For years, The New York Times has engaged in advocacy journalism regarding the peace process, as part of its general coverage geared to indicting Israel. (See, for example, “New York Times Plays Blame Game on Negotiations Impasse” “New York Times Promotes (Actual) Palestinian Talking Point” “New York Times Selective About Apportioning Blame in the Arab-Israeli Conflict” and “The New York Times Guide to Peace Negotiations.”)
Correspondents Jodi Rudoren and Isabel Kershner’s current post-mortem on the latest US-brokered Israeli-Palestinian peace negotiations, entitled “Arc of a Failed Deal: How Nine Months of Mideast Talks Ended in Disarray,” once again displays the abandonment of journalistic objectivity in the quest to blame Israel. This overtly partisan article could more aptly have been entitled “How Israel Undermined the Peace Process,” or “It’s All About Israeli Settlements” or “Let’s Blame Netanyahu and Justify Abbas.”

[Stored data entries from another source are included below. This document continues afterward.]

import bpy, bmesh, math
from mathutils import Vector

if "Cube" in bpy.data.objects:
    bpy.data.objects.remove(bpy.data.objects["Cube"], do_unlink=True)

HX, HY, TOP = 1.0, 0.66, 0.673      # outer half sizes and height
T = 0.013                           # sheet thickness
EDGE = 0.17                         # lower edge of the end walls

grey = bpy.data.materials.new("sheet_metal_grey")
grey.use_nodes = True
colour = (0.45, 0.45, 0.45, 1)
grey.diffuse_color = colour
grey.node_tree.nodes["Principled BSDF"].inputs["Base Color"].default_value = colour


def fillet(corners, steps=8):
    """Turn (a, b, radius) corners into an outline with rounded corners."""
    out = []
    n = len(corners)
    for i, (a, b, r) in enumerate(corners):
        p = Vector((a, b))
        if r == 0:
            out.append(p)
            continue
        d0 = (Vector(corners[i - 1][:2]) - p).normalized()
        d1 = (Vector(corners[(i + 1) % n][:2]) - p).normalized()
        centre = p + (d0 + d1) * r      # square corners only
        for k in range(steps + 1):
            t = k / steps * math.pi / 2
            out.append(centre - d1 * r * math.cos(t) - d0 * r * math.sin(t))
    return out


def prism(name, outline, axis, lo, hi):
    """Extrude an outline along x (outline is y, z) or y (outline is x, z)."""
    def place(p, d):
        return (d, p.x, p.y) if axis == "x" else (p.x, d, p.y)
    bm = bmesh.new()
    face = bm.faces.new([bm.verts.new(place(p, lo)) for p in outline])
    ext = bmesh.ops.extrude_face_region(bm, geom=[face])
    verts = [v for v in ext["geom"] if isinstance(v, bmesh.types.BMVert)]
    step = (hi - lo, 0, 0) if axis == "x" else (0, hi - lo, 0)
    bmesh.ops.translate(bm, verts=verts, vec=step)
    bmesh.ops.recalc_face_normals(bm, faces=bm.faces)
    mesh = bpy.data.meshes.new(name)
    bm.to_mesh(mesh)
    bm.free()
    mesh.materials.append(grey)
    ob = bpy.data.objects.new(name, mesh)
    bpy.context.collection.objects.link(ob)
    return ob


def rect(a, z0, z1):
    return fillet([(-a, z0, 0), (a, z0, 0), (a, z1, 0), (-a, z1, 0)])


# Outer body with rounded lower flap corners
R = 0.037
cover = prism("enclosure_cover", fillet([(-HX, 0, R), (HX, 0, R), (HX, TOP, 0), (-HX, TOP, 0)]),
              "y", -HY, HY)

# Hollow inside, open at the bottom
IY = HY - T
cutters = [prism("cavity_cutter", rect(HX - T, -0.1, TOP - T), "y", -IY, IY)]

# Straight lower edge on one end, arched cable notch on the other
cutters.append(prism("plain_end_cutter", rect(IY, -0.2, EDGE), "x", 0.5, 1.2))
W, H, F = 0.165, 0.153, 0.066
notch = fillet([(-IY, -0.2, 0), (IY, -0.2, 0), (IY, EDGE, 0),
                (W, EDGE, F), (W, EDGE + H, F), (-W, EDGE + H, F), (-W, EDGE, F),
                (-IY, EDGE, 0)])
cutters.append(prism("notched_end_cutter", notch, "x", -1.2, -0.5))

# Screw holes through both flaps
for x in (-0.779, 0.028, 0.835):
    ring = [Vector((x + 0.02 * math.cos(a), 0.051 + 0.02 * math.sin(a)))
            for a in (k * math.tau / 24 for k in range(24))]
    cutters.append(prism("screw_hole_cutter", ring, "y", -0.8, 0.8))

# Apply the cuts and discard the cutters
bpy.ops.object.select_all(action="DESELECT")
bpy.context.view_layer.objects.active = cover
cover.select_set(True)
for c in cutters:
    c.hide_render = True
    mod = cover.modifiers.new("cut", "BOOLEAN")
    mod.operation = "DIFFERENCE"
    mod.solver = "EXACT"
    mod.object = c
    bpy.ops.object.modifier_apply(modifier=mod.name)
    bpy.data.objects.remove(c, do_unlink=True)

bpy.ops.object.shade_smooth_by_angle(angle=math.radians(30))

But Mr. Netanyahu refused to risk alienating Israel’s right wing by restraining construction in West Bank and East Jerusalem settlements.
…The first turning point came Nov. 5. After the second of Israel’s four promised batches of prisoners were released, amid anguished protests in Jerusalem, various plans for nearly 20,000 settlement units were pushed forward over five days (some were later withdrawn)…. [emphasis added]…Tzipi Livni acknowledged that continued settlement construction was a problem…. [emphasis added]
… Mr. Kerry condemned the construction. [emphasis added]
Mr. Abbas, looking for a dignified exit from the public stage and furious over the settlement building, never responded to the ideas Mr. Kerry’s team had formulated for a framework to guide further negotiations.…
“He had shut down,” said one of several American officials interviewed. “As he comes to the end of his life and certainly the end of his term in office, he’s fed up.”
“His experience in the last nine months, of settlements gone wild,” this official added, ” I think has just convinced him that he doesn’t have a partner.”
But the next day, Palestine Liberation Organization leaders held hands aloft with those from Hamas. Israel immediately canceled the scheduled negotiating session, and 24 hours later, froze talks indefinitely.